LAS VEGAS (KTNV) — A new message is now accompanying every restaurant inspection the Southern Nevada Health District performs.
The last page of each inspection reminds restaurants that SNHD “is working with its community partners to ensure there are strong public health measures in place to respond to COVID-19.”
Part of that process is ensuring the highest health and sanitation standards during the pandemic.
When a restaurant doesn’t do its part, that’s where Dirty Dining comes into play.
A customer complained to the Health District on March 23 about Sun’s Thai Food and Jerky on Craig and Decatur. The complainant wrote about a “dirty restroom, restaurant not clean overall, slimy substance on noodles.”
The health inspector couldn’t validate the complaint when he went to follow up, but a routine inspection is part of every complaint investigation and that didn’t go too well for Sun’s Thai. It got a 36-demerit C grade on its March 23 inspection.
Inspectors found critical handwashing violations.
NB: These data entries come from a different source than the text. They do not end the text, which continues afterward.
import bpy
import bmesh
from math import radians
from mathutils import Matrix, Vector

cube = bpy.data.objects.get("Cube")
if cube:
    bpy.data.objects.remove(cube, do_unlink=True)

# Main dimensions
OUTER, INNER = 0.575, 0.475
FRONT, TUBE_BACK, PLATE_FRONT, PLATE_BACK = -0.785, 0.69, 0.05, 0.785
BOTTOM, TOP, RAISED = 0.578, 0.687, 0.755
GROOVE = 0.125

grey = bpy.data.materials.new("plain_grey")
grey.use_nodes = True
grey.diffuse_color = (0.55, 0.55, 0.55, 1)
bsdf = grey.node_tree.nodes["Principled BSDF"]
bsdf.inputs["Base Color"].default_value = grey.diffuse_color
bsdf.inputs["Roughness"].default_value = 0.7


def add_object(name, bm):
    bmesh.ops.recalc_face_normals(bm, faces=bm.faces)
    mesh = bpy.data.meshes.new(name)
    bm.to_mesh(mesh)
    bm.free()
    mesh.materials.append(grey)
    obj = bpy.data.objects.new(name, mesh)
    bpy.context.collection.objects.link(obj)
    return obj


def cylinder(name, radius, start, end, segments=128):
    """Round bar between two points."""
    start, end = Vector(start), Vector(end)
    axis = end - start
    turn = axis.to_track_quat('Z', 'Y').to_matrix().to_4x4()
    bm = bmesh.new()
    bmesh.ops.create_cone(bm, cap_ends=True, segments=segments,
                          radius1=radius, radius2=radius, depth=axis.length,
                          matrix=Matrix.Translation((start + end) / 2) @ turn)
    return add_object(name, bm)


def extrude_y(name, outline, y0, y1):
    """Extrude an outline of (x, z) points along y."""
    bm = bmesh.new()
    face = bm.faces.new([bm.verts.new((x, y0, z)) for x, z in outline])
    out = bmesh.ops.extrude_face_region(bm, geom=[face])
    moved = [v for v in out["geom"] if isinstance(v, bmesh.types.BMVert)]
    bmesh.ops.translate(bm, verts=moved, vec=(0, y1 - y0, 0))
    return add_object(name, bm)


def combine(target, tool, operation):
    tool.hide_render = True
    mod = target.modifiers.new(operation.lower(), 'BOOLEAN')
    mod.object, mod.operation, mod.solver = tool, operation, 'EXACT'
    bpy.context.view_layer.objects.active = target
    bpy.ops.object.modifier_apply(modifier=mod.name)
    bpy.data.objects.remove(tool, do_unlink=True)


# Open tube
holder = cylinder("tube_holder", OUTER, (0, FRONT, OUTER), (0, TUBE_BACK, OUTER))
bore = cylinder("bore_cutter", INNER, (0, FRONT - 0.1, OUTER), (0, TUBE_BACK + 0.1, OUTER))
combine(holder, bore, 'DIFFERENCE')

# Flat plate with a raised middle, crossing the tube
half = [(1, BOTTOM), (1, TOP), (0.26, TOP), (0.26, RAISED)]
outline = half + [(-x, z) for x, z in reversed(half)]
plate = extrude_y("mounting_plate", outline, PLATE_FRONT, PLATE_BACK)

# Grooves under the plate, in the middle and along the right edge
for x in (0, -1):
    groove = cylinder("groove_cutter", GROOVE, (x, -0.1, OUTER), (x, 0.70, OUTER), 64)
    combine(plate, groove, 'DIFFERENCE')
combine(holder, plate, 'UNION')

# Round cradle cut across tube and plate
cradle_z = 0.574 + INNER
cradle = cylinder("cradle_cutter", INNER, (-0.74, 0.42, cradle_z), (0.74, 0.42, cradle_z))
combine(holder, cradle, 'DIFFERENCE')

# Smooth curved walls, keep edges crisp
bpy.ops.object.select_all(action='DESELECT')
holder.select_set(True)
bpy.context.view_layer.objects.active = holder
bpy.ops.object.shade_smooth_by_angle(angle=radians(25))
An employee didn’t wash their hands after touching dirty utensils and failed to wash before putting on gloves. Sun’s Thai Owner Pitch Pukdee says that employee has been re-educated.
A container of tom yum sauce had an expiration date of July 2019. One container of coconut milk expired in February and another container expired earlier in March. Pad Thai noodles had a Jan. 19 use-by date. All were found in the fridge and the owner threw them out, but told 13 Investigates only the labels were expired, not the food.
Inspectors found raw beef at an unsafe temperature and beef and cream cheese for crab rangoon left unattended and out of temperature on a prep table.
Raw chicken, beef, pork and fish were stored over ready-to-eat food in the fridge and several containers of food and sauces had to be thrown out after inspectors found them uncovered and unlabeled.
An employee moved items from the floor directly to a food contact surface.
An employee drink sat on a prep surface where beef was being prepped and an employee cell phone sat on another prep surface.
Rice noodles sat thawing at room temperature and shrimp was thawing in standing water in its original bag in the prep sink.
There was also no one in charge when the inspector arrived, but the owner says he’s fixed that and there is now always a person in charge on the premises.
Numerous containers of food were not properly date-labeled and/or mislabeled with wrong dates in the fridge and make table.
Bottom shelves near the wok station were lined with food-stained foil.
Clean pans were stored on a dirty surface and the stove, walls and equipment were all heavily soiled with grease, dust and food debris build-up.
Inspectors say the entire kitchen floor needed a deep cleaning.
Pukdee said there was only one person in the kitchen and he couldn’t handle deep cleaning but after the wake-up call provided by the health inspection, Sun’s Thai got to work quickly and was back to a zero-demerit A grade on March 27.
Pukdee wants to thank his customers for their support knowing it’s hard for everyone right now. He says he watches Dirty Dining all the time and is thankful for the service it provides to our community. He apologized for the violations and says they’re doing their best, taking things day by day in these uncertain times.
Fresh and Less market deli on Owens and H street was downgraded to a C for gross, unsanitary conditions but also shut down March 23 for a multi-generational cockroach infestation.
Inspectors found live roaches inside the prep cooler next to the grill and crawling on the wall next to the hand sink. The cooler unit was in disrepair allowing cockroaches to nest inside it.
Other violations included BBQ chicken, fried chicken and cooked rice at unsafe temperatures that had to be thrown out, no available sanitizer during active food prep and a cutting board that was deeply grooved and stained.
Fresh and Less’ deli was re-inspected on March 31 and received a 3 demerit A grade.
Store Manager Ahmed Carter disputed the health inspector’s findings and downplayed the roach situation, claiming there was only one dead roach in a unit they’d just bought.
Carter said he’s been doing his best to help his disadvantaged community during the pandemic, including buying 3,000 pounds of rice and giving it away free to customers in 1-pound bags. He says he’s keeping prices low on stuff like water so as not to gouge his community, adding that he “comes from a poor family and knows what it’s like to eat bread and water.”
Click here to see the health report for Sun's Thai Food and Jerky.
Click here to see the health report for Fresh and Less Market Deli.